Aim of the task:
Using the records below, quote only the span that opens with the line containing "bpy.data.objects.remove(cutter, do_unlink=True)" and closes with the line containing "bpy.ops.object.shade_smooth_by_angle(angle=math.radians(30))", exactly and inclusively.
- - - -
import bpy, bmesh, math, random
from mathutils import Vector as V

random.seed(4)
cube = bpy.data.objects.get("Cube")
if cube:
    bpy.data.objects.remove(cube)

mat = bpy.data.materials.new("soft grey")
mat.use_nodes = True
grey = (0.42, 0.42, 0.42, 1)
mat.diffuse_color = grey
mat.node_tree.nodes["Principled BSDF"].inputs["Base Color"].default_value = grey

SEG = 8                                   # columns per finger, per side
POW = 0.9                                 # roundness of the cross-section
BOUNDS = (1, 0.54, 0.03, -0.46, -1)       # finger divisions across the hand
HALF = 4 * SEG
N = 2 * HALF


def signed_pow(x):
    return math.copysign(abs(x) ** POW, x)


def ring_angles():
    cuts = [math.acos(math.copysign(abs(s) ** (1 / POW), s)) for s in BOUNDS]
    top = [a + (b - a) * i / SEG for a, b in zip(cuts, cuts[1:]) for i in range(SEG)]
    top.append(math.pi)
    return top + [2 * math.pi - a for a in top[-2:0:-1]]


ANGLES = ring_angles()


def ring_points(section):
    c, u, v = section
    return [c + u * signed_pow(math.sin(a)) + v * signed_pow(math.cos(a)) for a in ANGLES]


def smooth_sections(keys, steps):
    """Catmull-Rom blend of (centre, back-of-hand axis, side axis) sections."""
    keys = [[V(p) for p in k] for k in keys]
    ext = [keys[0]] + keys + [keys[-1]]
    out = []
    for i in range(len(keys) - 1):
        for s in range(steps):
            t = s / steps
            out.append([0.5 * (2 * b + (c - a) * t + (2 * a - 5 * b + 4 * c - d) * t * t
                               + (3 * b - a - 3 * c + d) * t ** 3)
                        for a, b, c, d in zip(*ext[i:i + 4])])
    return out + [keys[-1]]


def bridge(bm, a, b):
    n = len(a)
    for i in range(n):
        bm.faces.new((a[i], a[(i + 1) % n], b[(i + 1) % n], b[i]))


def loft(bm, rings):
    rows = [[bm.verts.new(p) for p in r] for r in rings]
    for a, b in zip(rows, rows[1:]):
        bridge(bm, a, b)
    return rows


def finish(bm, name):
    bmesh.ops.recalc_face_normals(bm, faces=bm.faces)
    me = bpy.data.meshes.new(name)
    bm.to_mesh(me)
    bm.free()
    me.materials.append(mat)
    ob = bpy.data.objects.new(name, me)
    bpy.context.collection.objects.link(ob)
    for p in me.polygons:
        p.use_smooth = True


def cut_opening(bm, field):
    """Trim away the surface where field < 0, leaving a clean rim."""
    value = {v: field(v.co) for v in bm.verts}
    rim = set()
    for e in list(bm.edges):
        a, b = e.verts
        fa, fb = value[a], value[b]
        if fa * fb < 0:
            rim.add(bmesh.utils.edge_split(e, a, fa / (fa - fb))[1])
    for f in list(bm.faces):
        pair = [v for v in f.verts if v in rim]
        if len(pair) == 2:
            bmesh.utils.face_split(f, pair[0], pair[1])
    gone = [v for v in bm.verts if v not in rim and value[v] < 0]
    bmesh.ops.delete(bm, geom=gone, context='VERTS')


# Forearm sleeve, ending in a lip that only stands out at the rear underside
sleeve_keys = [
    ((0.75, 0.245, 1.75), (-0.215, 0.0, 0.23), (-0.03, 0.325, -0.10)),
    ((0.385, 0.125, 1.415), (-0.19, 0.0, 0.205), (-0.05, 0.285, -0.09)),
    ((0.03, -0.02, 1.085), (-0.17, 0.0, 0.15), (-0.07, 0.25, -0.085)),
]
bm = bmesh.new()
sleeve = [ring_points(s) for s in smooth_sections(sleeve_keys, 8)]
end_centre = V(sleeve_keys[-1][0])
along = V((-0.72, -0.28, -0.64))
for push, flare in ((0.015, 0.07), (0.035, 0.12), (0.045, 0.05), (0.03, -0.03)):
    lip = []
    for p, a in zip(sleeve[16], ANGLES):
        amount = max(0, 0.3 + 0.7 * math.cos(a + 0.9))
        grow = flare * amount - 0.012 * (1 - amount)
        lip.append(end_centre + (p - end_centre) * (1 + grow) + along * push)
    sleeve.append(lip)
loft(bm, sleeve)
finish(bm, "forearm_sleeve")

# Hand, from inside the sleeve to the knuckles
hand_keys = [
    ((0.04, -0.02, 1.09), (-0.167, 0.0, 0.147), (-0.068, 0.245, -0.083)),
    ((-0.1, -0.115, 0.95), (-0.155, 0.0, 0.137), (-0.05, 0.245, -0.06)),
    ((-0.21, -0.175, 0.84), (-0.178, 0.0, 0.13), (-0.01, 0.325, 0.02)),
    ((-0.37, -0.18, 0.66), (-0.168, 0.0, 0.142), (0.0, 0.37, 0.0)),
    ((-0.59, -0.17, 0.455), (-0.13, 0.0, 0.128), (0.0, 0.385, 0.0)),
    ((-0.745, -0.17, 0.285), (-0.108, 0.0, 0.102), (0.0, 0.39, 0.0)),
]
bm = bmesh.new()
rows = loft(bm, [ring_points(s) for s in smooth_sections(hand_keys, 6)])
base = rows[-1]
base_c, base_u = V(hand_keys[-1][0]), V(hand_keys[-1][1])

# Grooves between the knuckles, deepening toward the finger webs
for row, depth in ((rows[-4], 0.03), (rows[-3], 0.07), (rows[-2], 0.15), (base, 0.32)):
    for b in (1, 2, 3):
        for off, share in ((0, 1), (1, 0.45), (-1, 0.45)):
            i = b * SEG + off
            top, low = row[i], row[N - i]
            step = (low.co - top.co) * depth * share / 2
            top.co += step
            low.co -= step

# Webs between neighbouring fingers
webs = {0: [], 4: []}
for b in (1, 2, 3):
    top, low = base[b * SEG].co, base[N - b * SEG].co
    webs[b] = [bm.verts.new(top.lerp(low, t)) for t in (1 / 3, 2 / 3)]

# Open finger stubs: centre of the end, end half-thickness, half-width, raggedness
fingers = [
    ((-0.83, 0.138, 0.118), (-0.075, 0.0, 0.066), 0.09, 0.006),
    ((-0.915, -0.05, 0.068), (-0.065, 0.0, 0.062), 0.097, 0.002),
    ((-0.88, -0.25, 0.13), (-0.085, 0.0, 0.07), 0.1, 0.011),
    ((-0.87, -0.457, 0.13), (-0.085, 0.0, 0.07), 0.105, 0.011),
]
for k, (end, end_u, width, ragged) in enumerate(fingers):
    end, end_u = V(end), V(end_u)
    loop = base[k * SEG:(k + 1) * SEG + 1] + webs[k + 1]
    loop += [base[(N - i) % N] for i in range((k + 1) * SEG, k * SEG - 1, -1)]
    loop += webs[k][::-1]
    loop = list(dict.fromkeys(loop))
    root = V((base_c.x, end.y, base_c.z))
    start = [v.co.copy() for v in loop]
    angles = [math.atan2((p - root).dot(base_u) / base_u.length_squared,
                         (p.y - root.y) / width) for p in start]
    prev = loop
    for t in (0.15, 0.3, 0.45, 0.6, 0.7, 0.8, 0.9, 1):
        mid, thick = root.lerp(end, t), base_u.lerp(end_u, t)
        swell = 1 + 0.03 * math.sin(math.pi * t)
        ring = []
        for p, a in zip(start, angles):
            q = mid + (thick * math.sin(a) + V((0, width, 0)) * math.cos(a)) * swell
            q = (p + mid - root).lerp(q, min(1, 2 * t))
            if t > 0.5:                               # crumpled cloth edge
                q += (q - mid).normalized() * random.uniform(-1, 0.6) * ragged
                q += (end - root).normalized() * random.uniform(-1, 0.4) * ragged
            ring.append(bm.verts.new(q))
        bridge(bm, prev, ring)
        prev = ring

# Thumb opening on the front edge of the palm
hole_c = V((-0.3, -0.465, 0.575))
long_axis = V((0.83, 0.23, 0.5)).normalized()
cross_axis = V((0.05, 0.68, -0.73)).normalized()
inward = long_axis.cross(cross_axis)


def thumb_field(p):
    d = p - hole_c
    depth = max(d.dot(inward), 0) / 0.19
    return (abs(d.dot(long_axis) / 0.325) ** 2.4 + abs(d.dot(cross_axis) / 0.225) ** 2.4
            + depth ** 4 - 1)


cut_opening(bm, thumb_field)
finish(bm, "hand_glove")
- - - -
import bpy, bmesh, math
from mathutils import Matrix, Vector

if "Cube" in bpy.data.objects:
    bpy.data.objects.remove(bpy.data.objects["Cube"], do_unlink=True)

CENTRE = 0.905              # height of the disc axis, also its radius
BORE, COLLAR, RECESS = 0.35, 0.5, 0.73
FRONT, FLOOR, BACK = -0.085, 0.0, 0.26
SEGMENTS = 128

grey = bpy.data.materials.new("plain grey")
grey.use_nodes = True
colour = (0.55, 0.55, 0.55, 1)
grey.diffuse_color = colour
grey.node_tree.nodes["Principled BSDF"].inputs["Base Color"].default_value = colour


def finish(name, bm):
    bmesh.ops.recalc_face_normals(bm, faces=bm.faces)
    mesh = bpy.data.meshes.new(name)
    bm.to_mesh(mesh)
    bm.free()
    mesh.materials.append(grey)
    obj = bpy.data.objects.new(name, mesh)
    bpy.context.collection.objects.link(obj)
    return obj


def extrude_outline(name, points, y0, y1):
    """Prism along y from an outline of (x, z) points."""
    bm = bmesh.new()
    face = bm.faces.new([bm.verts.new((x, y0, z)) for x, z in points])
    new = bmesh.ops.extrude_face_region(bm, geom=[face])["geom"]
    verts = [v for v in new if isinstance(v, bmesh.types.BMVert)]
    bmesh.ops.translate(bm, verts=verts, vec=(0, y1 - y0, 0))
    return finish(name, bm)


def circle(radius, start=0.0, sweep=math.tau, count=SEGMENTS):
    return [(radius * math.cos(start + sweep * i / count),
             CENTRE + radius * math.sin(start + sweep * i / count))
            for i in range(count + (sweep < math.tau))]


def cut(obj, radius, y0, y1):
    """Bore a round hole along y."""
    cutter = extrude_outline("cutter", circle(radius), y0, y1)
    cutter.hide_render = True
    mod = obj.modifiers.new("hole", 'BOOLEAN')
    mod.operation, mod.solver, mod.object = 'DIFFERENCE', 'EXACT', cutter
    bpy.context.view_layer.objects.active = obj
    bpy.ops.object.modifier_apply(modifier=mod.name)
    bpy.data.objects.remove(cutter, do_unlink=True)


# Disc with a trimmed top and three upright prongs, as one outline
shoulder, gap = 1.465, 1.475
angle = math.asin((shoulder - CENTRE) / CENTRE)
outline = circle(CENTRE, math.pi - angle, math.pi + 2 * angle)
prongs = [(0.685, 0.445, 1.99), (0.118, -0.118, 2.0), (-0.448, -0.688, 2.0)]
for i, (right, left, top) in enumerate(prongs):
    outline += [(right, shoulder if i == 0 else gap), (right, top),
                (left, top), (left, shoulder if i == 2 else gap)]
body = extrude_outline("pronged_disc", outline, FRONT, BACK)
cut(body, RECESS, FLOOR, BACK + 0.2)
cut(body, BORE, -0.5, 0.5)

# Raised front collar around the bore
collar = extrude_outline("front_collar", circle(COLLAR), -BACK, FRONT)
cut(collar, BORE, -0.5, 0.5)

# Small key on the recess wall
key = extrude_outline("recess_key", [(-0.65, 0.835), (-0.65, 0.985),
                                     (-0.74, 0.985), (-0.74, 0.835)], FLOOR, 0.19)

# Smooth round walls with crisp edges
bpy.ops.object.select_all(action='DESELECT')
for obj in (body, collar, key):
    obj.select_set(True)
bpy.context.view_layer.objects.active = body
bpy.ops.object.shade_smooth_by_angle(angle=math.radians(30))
- - - -
Exercise result:
    bpy.data.objects.remove(cutter, do_unlink=True)


# Disc with a trimmed top and three upright prongs, as one outline
shoulder, gap = 1.465, 1.475
angle = math.asin((shoulder - CENTRE) / CENTRE)
outline = circle(CENTRE, math.pi - angle, math.pi + 2 * angle)
prongs = [(0.685, 0.445, 1.99), (0.118, -0.118, 2.0), (-0.448, -0.688, 2.0)]
for i, (right, left, top) in enumerate(prongs):
    outline += [(right, shoulder if i == 0 else gap), (right, top),
                (left, top), (left, shoulder if i == 2 else gap)]
body = extrude_outline("pronged_disc", outline, FRONT, BACK)
cut(body, RECESS, FLOOR, BACK + 0.2)
cut(body, BORE, -0.5, 0.5)

# Raised front collar around the bore
collar = extrude_outline("front_collar", circle(COLLAR), -BACK, FRONT)
cut(collar, BORE, -0.5, 0.5)

# Small key on the recess wall
key = extrude_outline("recess_key", [(-0.65, 0.835), (-0.65, 0.985),
                                     (-0.74, 0.985), (-0.74, 0.835)], FLOOR, 0.19)

# Smooth round walls with crisp edges
bpy.ops.object.select_all(action='DESELECT')
for obj in (body, collar, key):
    obj.select_set(True)
bpy.context.view_layer.objects.active = body
bpy.ops.object.shade_smooth_by_angle(angle=math.radians(30))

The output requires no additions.